** INPUT MATERIAL follows **
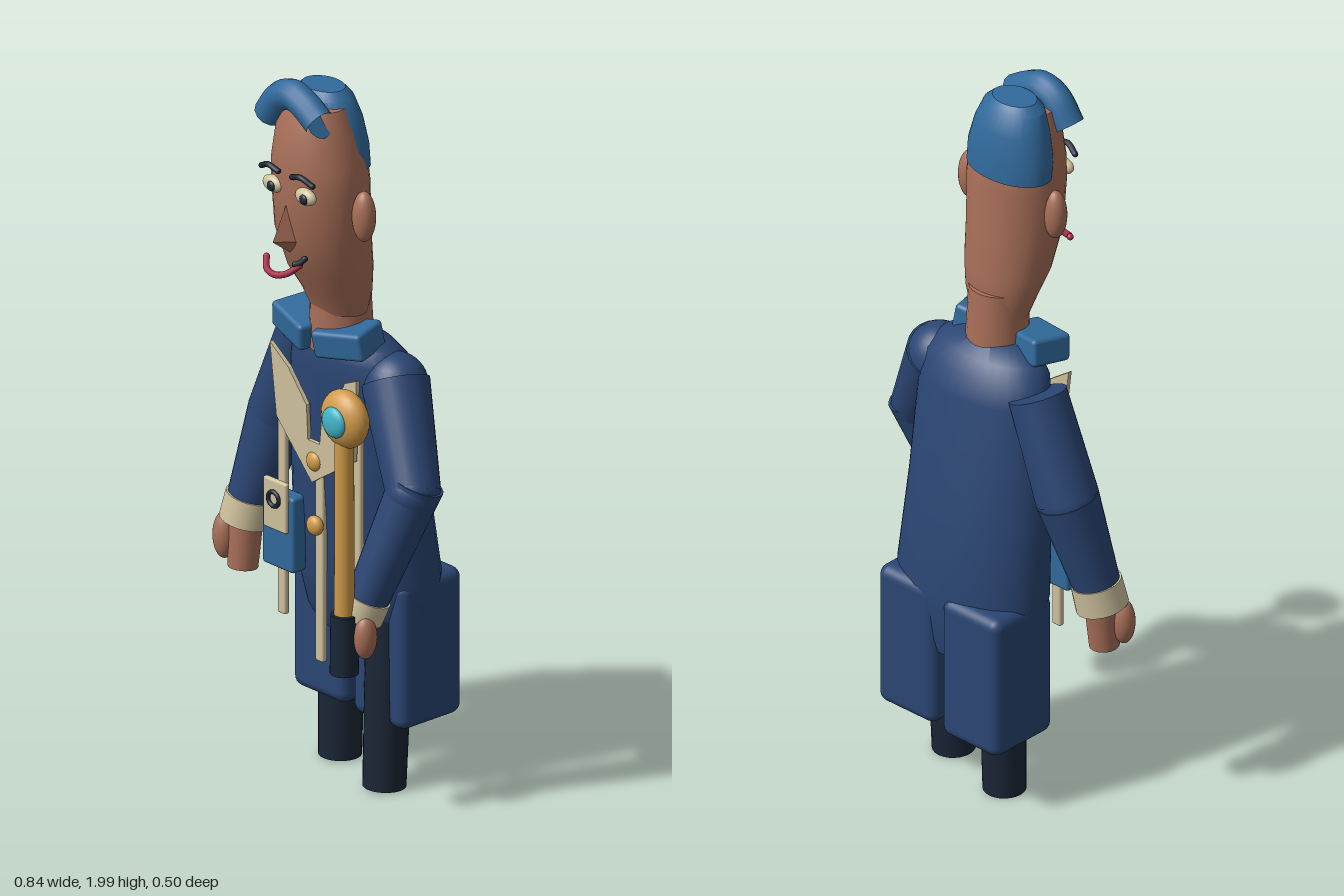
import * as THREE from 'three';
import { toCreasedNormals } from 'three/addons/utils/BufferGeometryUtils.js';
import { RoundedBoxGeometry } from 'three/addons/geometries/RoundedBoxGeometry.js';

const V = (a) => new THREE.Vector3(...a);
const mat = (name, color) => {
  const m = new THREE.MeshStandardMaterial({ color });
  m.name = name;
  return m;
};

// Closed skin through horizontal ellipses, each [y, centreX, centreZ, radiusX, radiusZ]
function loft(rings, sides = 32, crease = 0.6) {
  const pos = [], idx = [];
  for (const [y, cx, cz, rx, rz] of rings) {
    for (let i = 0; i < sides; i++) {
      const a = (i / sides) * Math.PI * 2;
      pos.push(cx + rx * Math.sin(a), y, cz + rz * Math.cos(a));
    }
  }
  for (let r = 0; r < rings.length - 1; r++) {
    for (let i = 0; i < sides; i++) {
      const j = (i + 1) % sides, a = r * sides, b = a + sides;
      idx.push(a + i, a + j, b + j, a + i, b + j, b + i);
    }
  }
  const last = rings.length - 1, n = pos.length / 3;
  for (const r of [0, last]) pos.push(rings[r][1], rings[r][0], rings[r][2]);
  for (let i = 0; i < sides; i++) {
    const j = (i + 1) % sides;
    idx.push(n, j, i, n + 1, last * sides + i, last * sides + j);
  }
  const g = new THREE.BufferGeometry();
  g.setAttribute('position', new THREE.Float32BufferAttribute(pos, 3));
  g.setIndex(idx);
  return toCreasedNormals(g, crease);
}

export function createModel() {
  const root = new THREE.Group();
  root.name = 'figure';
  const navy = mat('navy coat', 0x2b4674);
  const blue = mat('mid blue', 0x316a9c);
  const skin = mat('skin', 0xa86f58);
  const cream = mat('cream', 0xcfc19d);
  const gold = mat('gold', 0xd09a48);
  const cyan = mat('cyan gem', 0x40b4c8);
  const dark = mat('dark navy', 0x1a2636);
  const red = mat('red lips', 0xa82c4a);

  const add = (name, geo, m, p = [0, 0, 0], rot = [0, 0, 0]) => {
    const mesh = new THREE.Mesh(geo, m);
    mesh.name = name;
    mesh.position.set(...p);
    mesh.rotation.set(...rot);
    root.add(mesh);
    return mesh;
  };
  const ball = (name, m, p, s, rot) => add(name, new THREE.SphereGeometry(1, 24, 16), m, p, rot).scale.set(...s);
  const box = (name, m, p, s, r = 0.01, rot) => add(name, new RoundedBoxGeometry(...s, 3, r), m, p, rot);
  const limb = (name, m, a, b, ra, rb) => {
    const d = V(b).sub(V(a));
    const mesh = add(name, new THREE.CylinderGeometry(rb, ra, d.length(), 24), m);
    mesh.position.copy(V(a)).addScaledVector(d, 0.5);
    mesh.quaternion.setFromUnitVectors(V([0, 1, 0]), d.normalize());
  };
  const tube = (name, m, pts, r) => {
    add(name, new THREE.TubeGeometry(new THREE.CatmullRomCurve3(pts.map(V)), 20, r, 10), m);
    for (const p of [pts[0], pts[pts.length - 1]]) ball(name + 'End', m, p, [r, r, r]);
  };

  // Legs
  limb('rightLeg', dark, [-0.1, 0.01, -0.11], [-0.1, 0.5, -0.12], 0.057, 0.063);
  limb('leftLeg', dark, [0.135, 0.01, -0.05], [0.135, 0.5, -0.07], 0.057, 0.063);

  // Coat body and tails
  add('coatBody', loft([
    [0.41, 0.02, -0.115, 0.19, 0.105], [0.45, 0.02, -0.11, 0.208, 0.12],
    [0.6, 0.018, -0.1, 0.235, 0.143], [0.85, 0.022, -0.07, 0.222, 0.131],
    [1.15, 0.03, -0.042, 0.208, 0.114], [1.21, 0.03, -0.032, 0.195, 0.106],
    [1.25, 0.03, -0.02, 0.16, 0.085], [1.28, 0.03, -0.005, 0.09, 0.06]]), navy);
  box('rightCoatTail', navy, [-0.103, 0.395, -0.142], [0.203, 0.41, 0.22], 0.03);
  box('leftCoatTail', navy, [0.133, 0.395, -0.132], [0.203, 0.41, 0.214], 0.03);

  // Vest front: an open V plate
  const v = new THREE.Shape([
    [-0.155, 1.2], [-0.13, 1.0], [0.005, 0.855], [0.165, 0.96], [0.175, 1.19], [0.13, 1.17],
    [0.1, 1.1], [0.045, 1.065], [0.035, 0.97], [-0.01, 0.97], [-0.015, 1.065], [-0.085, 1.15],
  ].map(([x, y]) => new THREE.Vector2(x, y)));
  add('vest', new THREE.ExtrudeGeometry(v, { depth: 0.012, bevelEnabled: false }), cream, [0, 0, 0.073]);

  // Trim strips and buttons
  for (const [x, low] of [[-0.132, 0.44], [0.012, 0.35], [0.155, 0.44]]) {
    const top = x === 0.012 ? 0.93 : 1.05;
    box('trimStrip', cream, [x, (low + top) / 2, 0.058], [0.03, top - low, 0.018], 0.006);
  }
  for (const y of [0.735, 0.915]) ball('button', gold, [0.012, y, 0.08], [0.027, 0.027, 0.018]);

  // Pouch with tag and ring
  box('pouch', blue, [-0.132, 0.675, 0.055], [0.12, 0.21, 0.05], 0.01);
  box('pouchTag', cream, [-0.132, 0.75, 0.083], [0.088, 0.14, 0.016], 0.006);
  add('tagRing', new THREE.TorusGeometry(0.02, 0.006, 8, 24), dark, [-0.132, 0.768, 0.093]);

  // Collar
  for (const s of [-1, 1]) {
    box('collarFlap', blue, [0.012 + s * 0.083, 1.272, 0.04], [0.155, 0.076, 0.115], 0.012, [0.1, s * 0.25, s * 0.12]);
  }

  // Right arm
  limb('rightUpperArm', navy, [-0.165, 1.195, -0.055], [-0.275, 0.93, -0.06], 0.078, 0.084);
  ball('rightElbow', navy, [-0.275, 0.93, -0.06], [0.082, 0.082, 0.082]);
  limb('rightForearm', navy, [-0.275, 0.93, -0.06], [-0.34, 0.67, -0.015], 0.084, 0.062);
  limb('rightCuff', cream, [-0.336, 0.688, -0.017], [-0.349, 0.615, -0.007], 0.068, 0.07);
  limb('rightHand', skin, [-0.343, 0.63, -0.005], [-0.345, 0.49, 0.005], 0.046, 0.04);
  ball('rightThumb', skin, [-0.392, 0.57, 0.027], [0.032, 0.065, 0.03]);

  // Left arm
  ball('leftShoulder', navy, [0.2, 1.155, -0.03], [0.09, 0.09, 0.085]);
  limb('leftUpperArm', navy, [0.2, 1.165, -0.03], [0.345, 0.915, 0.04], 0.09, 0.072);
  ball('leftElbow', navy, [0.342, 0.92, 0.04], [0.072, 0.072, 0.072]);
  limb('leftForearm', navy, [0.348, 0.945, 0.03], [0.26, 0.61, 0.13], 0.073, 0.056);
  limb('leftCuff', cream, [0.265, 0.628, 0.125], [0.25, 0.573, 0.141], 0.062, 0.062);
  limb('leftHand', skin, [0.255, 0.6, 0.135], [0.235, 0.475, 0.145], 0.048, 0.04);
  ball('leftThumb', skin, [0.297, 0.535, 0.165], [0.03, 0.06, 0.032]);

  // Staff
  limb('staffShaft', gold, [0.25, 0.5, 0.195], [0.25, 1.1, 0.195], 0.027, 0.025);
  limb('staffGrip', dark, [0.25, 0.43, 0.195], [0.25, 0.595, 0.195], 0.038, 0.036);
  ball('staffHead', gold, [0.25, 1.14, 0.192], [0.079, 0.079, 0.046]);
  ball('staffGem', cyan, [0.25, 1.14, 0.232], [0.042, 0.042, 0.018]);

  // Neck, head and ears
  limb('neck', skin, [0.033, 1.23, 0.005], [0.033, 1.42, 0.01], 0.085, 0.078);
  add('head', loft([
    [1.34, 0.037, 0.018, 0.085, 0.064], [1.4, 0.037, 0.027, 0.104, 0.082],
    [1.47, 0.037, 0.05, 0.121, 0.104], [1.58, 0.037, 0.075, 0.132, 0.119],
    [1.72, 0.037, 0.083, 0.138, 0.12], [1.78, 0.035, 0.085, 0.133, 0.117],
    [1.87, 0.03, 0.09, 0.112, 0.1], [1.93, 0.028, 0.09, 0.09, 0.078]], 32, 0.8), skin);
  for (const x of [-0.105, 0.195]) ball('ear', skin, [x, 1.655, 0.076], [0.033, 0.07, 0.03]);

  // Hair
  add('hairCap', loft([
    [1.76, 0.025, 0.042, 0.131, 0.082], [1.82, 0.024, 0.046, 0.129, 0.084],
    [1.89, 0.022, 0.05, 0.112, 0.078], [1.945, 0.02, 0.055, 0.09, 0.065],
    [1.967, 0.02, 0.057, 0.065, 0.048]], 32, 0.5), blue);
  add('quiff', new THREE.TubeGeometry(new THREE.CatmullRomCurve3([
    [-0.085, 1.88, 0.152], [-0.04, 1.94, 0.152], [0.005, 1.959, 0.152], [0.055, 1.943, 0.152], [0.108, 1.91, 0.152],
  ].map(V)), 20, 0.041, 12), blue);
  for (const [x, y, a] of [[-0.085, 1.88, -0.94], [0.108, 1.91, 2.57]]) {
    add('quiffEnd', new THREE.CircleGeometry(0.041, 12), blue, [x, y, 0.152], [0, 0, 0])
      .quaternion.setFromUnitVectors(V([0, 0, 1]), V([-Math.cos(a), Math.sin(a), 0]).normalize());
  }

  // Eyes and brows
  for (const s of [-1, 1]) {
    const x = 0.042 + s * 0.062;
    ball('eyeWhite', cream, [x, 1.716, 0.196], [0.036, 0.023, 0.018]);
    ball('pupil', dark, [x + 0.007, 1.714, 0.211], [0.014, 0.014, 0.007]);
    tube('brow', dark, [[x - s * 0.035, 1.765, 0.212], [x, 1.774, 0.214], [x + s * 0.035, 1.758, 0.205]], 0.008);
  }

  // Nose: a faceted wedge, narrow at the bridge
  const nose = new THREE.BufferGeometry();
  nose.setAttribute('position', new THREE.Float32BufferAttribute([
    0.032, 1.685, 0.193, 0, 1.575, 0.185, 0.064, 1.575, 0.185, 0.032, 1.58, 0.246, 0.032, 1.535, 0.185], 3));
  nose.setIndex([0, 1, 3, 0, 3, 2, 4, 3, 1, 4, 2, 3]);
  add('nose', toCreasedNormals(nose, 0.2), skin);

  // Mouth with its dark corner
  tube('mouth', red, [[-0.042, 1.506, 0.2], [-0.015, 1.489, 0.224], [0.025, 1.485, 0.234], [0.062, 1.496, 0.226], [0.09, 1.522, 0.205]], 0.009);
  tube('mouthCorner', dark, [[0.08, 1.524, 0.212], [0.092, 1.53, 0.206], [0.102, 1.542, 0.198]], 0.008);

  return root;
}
** End of INPUT MATERIAL **
** INPUT MATERIAL follows **
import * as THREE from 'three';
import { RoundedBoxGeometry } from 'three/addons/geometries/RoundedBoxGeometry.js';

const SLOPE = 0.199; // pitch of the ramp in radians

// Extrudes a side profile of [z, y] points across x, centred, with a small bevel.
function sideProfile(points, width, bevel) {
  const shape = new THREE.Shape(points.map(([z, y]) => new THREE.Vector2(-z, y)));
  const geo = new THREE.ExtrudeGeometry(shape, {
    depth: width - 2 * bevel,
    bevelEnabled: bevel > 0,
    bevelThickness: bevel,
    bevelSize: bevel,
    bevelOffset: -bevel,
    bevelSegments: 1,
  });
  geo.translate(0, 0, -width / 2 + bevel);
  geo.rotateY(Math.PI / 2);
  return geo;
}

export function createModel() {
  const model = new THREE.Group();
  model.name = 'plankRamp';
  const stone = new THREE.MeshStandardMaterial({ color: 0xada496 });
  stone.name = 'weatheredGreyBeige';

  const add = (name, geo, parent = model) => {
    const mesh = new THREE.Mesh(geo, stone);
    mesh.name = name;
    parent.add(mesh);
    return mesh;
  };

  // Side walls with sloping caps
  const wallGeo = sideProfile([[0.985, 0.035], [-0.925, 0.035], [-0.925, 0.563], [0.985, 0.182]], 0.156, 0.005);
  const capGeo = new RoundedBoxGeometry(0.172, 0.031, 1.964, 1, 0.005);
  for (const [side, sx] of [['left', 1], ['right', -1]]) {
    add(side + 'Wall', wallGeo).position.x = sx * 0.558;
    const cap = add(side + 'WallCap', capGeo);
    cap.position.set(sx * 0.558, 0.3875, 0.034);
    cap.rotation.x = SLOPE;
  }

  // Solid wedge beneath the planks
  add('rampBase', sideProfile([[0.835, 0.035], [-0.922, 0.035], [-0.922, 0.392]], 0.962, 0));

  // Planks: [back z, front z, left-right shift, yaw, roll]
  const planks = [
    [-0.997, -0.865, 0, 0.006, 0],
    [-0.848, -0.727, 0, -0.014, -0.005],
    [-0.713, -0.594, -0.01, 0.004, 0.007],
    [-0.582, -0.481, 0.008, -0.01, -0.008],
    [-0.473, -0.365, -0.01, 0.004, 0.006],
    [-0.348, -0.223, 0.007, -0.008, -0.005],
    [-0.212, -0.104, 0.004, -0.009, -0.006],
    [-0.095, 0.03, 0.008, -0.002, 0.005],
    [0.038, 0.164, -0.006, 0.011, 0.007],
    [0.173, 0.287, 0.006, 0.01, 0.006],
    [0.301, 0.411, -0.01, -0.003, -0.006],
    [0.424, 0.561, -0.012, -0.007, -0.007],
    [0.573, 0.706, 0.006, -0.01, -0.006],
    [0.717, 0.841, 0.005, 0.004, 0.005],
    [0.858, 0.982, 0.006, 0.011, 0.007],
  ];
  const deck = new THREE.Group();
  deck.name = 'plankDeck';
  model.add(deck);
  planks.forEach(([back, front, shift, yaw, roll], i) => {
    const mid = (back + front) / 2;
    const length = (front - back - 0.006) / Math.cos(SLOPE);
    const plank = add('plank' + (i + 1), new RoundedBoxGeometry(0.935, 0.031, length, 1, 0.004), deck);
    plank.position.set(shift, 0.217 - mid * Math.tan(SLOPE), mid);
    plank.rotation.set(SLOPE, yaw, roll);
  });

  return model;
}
** End of INPUT MATERIAL **
TASK BRIEF
Every line of the data above that includes "dark" should be listed.

ANSWER SPACE
  const dark = mat('dark navy', 0x1a2636);
  limb('rightLeg', dark, [-0.1, 0.01, -0.11], [-0.1, 0.5, -0.12], 0.057, 0.063);
  limb('leftLeg', dark, [0.135, 0.01, -0.05], [0.135, 0.5, -0.07], 0.057, 0.063);
  add('tagRing', new THREE.TorusGeometry(0.02, 0.006, 8, 24), dark, [-0.132, 0.768, 0.093]);
  limb('staffGrip', dark, [0.25, 0.43, 0.195], [0.25, 0.595, 0.195], 0.038, 0.036);
    ball('pupil', dark, [x + 0.007, 1.714, 0.211], [0.014, 0.014, 0.007]);
    tube('brow', dark, [[x - s * 0.035, 1.765, 0.212], [x, 1.774, 0.214], [x + s * 0.035, 1.758, 0.205]], 0.008);
  // Mouth with its dark corner
  tube('mouthCorner', dark, [[0.08, 1.524, 0.212], [0.092, 1.53, 0.206], [0.102, 1.542, 0.198]], 0.008);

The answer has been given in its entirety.